Anthropogenic climate change is expected to decrease snow cover extent in the Northern Hemisphere as increasing temperatures have been found to diminish the persistence, amount and depth of snow cover. The ski industry is indisputably sensitive to the impact of climate change, as it is reliant on snowy mountainous terrains. The Scottish ski industry is small and lies at low altitudes, meaning the Scottish ski industry is likely to be one of the first to experience the effects of climate change due to the effect of altitude on both temperature and precipitation. There is a lack of recent academic studies researching into the effects of climate change on Scottish ski resorts. Therefore, Nevis Range, Glencoe and Glenshee ski resorts in Scotland were investigated to assess the impact of climate change on their future life expectancies and economic viability. Economic viability was assessed using the 100-day rule. Life expectancy was assessed using the relationship between temperature and the following variables; days of snow lying and ski resort statistics. SkiSim2.0, a ski season simulation model, was used to evaluate the effect of climate change on future ski season length and snowmaking requirements. SkiSim2.0 failed calibration due to errors and uncertainties that existed within Scottish climate data, the process of data collection and the model itself. Glencoe, Glenshee and Nevis Range ski resorts are expected to be economically viable until 2027, 2031 and 2020 respectively. The best- case scenario for the life expectancies

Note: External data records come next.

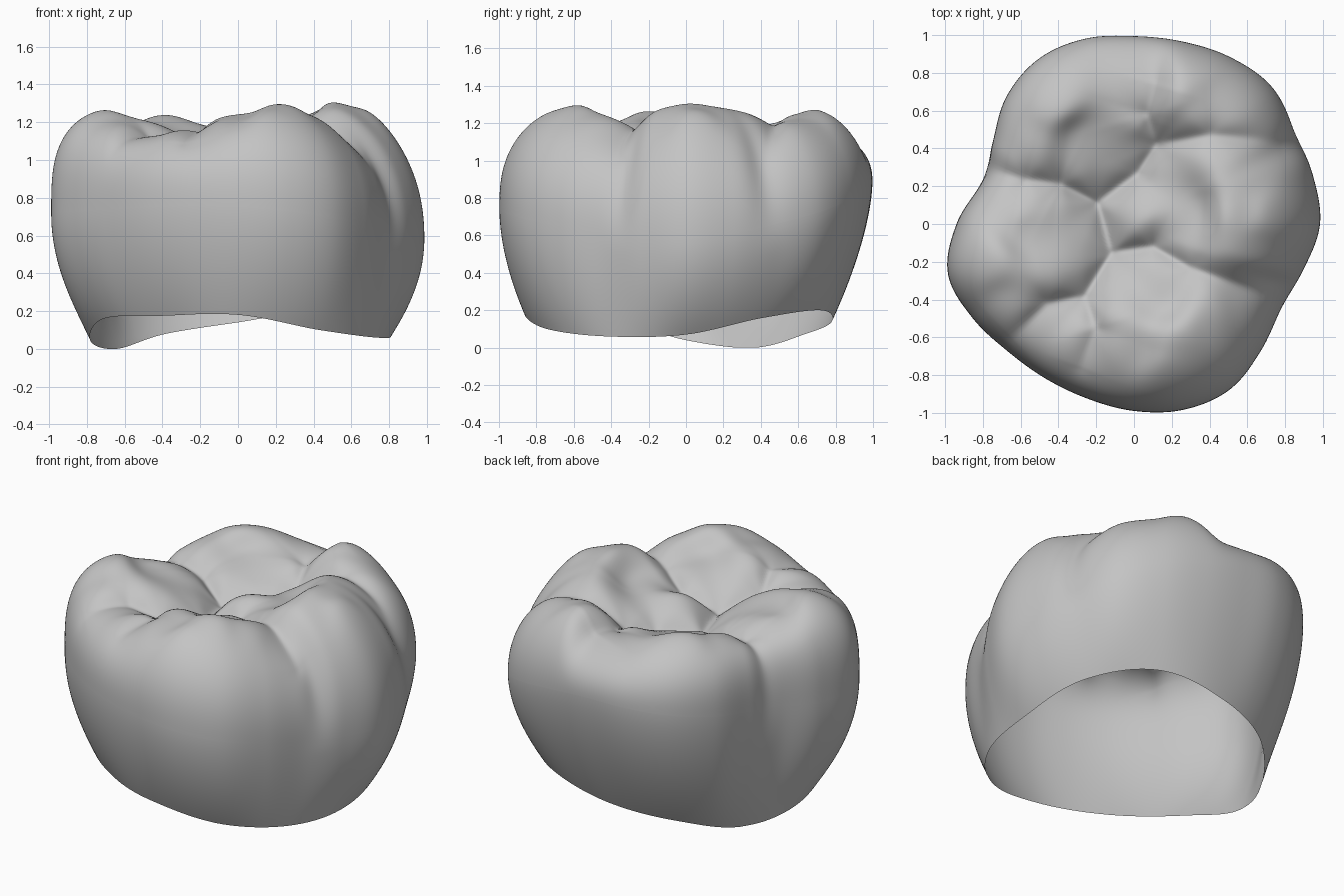
import bpy
import bmesh
import math
from mathutils import Vector

SEGMENTS, TOP_RINGS, SIDE_RINGS = 260, 110, 20

cube = bpy.data.objects.get("Cube")
if cube:
    bpy.data.objects.remove(cube, do_unlink=True)

# Values at evenly spaced angles, counterclockwise from +x
OUTLINE = [.985, .982, .985, 1.03, 1.02, 1.0, .995, 1.015, 1.01, .955, .865, .84,
           .94, 1.02, .99, .95, .943, .957, .99, 1.018, 1.013, .95, .9, .93]
RIM_RADIUS = [.81, .83, .83, .78, .76, .74, .78, .82, .8, .86, .86, .84]
RIM_HEIGHT = [.07, .16, .2, .14, .08, 0, .04, .16, .175, .18, .1, .06]
EQUATOR = [.58, .88, .72, .75]
SHOULDER = [2.2, 2.4, 3.3, 2.7]
FLARE = [2, 1.6, 2, 1.8]

# Cusp and ridge heights
CUSPS = [(.55, .05, 1.33), (.72, .05, 1.26), (.6, .25, 1.27), (.62, -.15, 1.26),
         (.3, .05, 1.23), (.25, -.6, 1.33), (.2, -.76, 1.26), (.42, -.5, 1.25),
         (.57, -.42, 1.13), (.15, -.4, 1.23), (0, -.65, 1.25), (-.3, -.72, 1.14),
         (-.45, -.65, 1.13), (-.77, -.2, 1.28), (-.84, -.22, 1.23), (-.55, -.05, 1.23),
         (-.62, .08, 1.23), (-.7, -.42, 1.2), (-.4, .62, 1.285), (-.6, .42, 1.2),
         (-.28, .46, 1.21), (.45, .66, 1.25), (.35, .84, 1.17), (0, .85, 1.13)]

# Fissures in the chewing surface: x, y, depth
BACK_PIT, MID_PIT = (.12, .42, .32), (-.19, .11, .34)
FRONT_PIT, FRONT_FORK = (-.12, -.15, .33), (-.26, -.38, .25)
FISSURES = [
    [BACK_PIT, (.02, .27, .32), MID_PIT, FRONT_PIT, FRONT_FORK],
    [BACK_PIT, (.07, .58, .2), (.12, .74, .08)],
    [BACK_PIT, (.4, .47, .2), (.8, .44, .1)],
    [MID_PIT, (-.39, .21, .24), (-.58, .24, .17), (-.78, .3, .08)],
    [FRONT_PIT, (.1, -.12, .25), (.3, -.23, .18), (.68, -.37, .09)],
    [FRONT_FORK, (-.46, -.42, .17), (-.65, -.6, .06)],
    [FRONT_FORK, (-.2, -.55, .12), (-.28, -.76, .05)],
]
SIDE_GROOVES = [(27, .045), (-23, .06), (159, .03)]


def around(values, angle):
    """Smooth periodic interpolation of evenly spaced values."""
    n = len(values)
    pos = (angle / math.tau % 1) * n
    i = int(pos)
    t = pos - i
    a, b, c, d = (values[(i + k) % n] for k in (-1, 0, 1, 2))
    return b + t / 2 * (c - a + t * (2 * a - 5 * b + 4 * c - d
                                     + t * (3 * (b - c) + d - a)))


def lifted(x, y, z):
    """Raise a ridge point to make up for the rounding of the shoulder."""
    angle = math.atan2(y, x)
    s = math.hypot(x, y) / around(OUTLINE, angle)
    p, mid = around(SHOULDER, angle), around(EQUATOR, angle)
    return x, y, mid + (z - mid) / (1 - s ** p) ** (1 / p)


RIDGES = [lifted(*c) for c in CUSPS]
PIECES = [(Vector(a[:2]), Vector(b[:2]), a[2], b[2])
          for line in FISSURES for a, b in zip(line, line[1:])]


def chewing_height(x, y):
    # Blend of the ridge heights
    total = height = 0
    for cx, cy, cz in RIDGES:
        w = 1 / ((x - cx) ** 2 + (y - cy) ** 2 + .015) ** 2
        total += w
        height += w * cz
    height /= total
    # Valley along the fissures, with a softened distance to them
    point = Vector((x, y))
    total = depth = 0
    for a, b, da, db in PIECES:
        along = b - a
        t = min(1, max(0, (point - a).dot(along) / along.length_squared))
        gap = (point - a - along * t).length_squared
        w = 1 / (gap + .0003) ** 2
        total += w
        depth += w * (da + (db - da) * t)
    depth /= total
    return height - depth * math.exp(-total ** -.25 / (.06 + .45 * depth))


def dent(angle, z):
    """Grooves running down the sides from the fissures."""
    k = min(1, max(0, (z - .5) / .6))
    k = k * k * (3 - 2 * k)
    amount = 0
    for degrees, depth in SIDE_GROOVES:
        gap = math.remainder(angle - math.radians(degrees), math.tau)
        amount += depth * math.exp(-(gap / .09) ** 2)
    return amount * k


def side_point(angle, v):
    low, mid = around(RIM_HEIGHT, angle), around(EQUATOR, angle)
    r0, r1 = around(RIM_RADIUS, angle), around(OUTLINE, angle)
    z = low + (mid - low) * v
    r = r0 + (r1 - r0) * (1 - (1 - v) ** around(FLARE, angle))
    r *= 1 - dent(angle, z)
    return r * math.cos(angle), r * math.sin(angle), max(z, 0)


def top_point(angle, t):
    phi = math.pi / 2 * t * t * (3 - 2 * t)
    p, mid = around(SHOULDER, angle), around(EQUATOR, angle)
    s = math.sin(phi) ** (2 / p)
    edge = max(0, math.cos(phi)) ** (2 / p)
    r = around(OUTLINE, angle) * s
    x, y = r * math.cos(angle), r * math.sin(angle)
    z = mid + (chewing_height(x, y) - mid) * edge
    k = 1 - dent(angle, z) * s * s
    return x * k, y * k, z


# Crown: an open shell of rings from the lower rim to the middle of the top
bm = bmesh.new()
angles = [math.tau * i / SEGMENTS for i in range(SEGMENTS)]
rings = [[bm.verts.new(side_point(a, j / SIDE_RINGS)) for a in angles]
         for j in range(SIDE_RINGS)]
rings += [[bm.verts.new(top_point(a, j / TOP_RINGS)) for a in angles]
          for j in range(TOP_RINGS, 0, -1)]
for low, high in zip(rings, rings[1:]):
    for i in range(SEGMENTS):
        n = (i + 1) % SEGMENTS
        bm.faces.new((low[i], low[n], high[n], high[i]))
centre = bm.verts.new((0, 0, chewing_height(0, 0)))
for i in range(SEGMENTS):
    bm.faces.new((rings[-1][i], rings[-1][(i + 1) % SEGMENTS], centre))
for face in bm.faces:
    face.smooth = True

mesh = bpy.data.meshes.new("tooth_crown")
bm.to_mesh(mesh)
bm.free()
crown = bpy.data.objects.new("tooth_crown", mesh)
bpy.context.collection.objects.link(crown)

# Plain grey material
grey = bpy.data.materials.new("plain_grey")
grey.use_nodes = True
colour = (.55, .55, .55, 1)
grey.diffuse_color = colour
grey.node_tree.nodes["Principled BSDF"].inputs["Base Color"].default_value = colour
mesh.materials.append(grey)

Protein engineering is a new and exciting discipline, estimated to reach a market value of USD 3.09 billion by 2025. Traditionally proteins are engineered by using directed evolution, which simulates natural evolution in the laboratory by selecting for protein mutations from a random library, to obtain a protein with desirable properties. Thanks to advancements in computational power during the last few decades, rational approaches are beginning to be developed in order to identify mutations in a more targeted and efficient approach. This project explores such methods to find stabilising mutations in the artificial antibody scaffold Adhiron in order to improve its shelf life, expression yield, and performance in vivo. We took the evolutionary data of proteins related to Adhiron in order to determine which mutations evolution tends to select for. We found that there is a correlation between the stabilising contribution of each amino acid and the frequency at which it is observed in nature, implying that our method can be used as a quick and easy way to engineer proteins that will perform better and last longer.